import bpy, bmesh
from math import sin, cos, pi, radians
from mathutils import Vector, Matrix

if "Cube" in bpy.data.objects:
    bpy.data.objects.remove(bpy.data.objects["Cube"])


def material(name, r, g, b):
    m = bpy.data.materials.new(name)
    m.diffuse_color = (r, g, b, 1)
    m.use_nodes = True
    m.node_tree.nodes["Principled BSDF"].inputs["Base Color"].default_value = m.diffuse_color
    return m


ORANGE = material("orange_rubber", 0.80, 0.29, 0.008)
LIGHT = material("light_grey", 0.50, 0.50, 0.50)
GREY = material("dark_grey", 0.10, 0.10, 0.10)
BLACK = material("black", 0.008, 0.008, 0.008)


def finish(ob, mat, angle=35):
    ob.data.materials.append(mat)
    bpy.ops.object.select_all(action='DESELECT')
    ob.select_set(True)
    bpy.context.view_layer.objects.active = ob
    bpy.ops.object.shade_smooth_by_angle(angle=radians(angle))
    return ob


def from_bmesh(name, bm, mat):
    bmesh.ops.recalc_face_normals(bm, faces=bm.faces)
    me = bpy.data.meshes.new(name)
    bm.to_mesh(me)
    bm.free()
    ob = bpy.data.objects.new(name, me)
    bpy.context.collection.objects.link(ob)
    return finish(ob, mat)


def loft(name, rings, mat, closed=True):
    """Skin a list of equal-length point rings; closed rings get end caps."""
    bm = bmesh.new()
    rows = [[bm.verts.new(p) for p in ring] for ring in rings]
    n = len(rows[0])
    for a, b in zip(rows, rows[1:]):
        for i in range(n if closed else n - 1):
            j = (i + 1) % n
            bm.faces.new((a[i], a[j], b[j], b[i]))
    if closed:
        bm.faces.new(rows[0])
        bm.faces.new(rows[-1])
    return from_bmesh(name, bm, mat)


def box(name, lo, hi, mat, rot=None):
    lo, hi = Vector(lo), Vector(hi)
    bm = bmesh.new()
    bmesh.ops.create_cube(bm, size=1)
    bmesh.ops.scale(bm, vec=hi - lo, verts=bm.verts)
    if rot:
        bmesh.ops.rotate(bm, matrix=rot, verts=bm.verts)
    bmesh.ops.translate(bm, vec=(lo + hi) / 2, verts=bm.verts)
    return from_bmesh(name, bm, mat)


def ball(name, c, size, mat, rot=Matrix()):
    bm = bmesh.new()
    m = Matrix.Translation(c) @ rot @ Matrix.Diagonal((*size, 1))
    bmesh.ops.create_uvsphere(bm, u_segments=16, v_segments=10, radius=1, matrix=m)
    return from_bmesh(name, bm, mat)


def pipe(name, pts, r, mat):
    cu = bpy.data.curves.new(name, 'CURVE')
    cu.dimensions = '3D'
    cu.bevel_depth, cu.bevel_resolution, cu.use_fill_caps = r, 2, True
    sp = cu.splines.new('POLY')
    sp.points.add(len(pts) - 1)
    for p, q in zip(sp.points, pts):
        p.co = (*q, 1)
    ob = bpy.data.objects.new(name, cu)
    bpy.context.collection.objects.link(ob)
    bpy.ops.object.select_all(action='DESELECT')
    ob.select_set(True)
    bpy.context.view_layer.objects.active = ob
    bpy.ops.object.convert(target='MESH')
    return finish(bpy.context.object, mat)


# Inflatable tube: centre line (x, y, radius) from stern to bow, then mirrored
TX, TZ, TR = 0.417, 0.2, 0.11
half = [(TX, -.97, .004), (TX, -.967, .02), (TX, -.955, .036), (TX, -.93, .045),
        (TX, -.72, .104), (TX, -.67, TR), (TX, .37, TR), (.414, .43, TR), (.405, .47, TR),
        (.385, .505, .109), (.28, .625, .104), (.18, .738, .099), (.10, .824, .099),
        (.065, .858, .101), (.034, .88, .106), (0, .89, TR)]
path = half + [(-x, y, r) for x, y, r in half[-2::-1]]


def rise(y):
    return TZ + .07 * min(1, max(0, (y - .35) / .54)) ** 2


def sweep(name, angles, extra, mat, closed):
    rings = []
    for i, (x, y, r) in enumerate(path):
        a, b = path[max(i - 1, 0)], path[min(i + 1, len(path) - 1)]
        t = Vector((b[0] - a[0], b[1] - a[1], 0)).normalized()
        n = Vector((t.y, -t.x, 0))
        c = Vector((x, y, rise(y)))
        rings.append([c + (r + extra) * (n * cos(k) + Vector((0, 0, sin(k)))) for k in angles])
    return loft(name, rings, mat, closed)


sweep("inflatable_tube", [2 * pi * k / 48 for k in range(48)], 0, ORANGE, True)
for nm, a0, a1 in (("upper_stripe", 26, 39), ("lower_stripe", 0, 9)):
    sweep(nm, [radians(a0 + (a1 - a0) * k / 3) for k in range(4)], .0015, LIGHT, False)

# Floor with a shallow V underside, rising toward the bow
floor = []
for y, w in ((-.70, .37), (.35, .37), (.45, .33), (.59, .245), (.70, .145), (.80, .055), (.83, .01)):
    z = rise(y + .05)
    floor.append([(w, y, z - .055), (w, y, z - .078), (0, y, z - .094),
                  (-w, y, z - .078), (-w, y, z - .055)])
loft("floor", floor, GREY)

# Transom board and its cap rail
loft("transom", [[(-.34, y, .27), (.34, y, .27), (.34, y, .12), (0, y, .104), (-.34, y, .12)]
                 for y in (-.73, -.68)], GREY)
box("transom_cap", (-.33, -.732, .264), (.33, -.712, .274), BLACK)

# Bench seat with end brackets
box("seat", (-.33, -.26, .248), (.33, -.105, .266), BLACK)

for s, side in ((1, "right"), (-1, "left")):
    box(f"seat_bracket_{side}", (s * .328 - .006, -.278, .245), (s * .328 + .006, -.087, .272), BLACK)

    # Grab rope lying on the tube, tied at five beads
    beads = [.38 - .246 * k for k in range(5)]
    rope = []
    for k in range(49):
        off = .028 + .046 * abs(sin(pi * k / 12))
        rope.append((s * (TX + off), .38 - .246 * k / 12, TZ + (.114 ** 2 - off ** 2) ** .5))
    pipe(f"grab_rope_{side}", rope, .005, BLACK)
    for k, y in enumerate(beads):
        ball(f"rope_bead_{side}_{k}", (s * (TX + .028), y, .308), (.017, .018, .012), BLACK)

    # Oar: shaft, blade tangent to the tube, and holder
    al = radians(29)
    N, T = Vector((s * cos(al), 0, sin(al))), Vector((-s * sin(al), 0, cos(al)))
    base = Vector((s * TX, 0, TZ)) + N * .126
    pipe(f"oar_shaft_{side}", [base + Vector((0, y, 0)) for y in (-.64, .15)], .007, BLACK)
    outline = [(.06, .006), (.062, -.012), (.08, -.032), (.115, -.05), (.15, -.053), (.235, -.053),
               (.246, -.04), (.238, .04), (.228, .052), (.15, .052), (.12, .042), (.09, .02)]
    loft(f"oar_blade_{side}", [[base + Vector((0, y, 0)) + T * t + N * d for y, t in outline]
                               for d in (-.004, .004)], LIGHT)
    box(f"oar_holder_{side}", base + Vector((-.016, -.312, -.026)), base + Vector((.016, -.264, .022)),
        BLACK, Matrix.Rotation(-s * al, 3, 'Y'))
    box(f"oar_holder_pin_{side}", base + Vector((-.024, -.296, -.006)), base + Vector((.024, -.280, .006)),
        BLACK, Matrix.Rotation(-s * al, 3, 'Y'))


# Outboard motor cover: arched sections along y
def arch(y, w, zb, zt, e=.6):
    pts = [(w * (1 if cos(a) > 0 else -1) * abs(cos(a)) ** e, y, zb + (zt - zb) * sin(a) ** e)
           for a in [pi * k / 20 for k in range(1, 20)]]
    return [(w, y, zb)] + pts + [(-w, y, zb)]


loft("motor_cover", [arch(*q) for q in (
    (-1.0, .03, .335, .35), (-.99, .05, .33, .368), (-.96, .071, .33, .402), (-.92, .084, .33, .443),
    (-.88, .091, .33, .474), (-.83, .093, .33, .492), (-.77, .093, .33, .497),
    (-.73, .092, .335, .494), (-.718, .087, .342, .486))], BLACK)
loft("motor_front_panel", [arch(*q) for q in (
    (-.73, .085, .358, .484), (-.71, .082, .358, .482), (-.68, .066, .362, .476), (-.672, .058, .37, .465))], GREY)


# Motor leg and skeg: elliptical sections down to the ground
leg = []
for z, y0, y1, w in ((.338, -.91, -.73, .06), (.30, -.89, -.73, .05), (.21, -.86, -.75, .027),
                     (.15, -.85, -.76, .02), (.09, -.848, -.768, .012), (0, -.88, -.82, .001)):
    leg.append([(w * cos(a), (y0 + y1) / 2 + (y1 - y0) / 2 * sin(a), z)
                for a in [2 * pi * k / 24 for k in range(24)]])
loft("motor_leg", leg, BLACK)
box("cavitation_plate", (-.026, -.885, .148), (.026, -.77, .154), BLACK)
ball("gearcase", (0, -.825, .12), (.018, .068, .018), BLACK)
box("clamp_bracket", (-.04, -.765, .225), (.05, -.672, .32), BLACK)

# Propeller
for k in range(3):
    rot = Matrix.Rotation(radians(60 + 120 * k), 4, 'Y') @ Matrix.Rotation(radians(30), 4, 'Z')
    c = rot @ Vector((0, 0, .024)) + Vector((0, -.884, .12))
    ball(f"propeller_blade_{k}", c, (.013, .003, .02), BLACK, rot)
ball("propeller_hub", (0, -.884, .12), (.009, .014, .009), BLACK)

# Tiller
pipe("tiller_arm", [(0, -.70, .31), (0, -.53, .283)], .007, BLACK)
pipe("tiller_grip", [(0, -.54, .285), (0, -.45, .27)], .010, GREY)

○ ○ ○

REQUIRED WORK
From the records above, extract exactly and only the lines that begin at the line with "a, b = path[max(i" and stop after the line with "c = Vector((x, y, rise(y)))".

RESPONSE
        a, b = path[max(i - 1, 0)], path[min(i + 1, len(path) - 1)]
        t = Vector((b[0] - a[0], b[1] - a[1], 0)).normalized()
        n = Vector((t.y, -t.x, 0))
        c = Vector((x, y, rise(y)))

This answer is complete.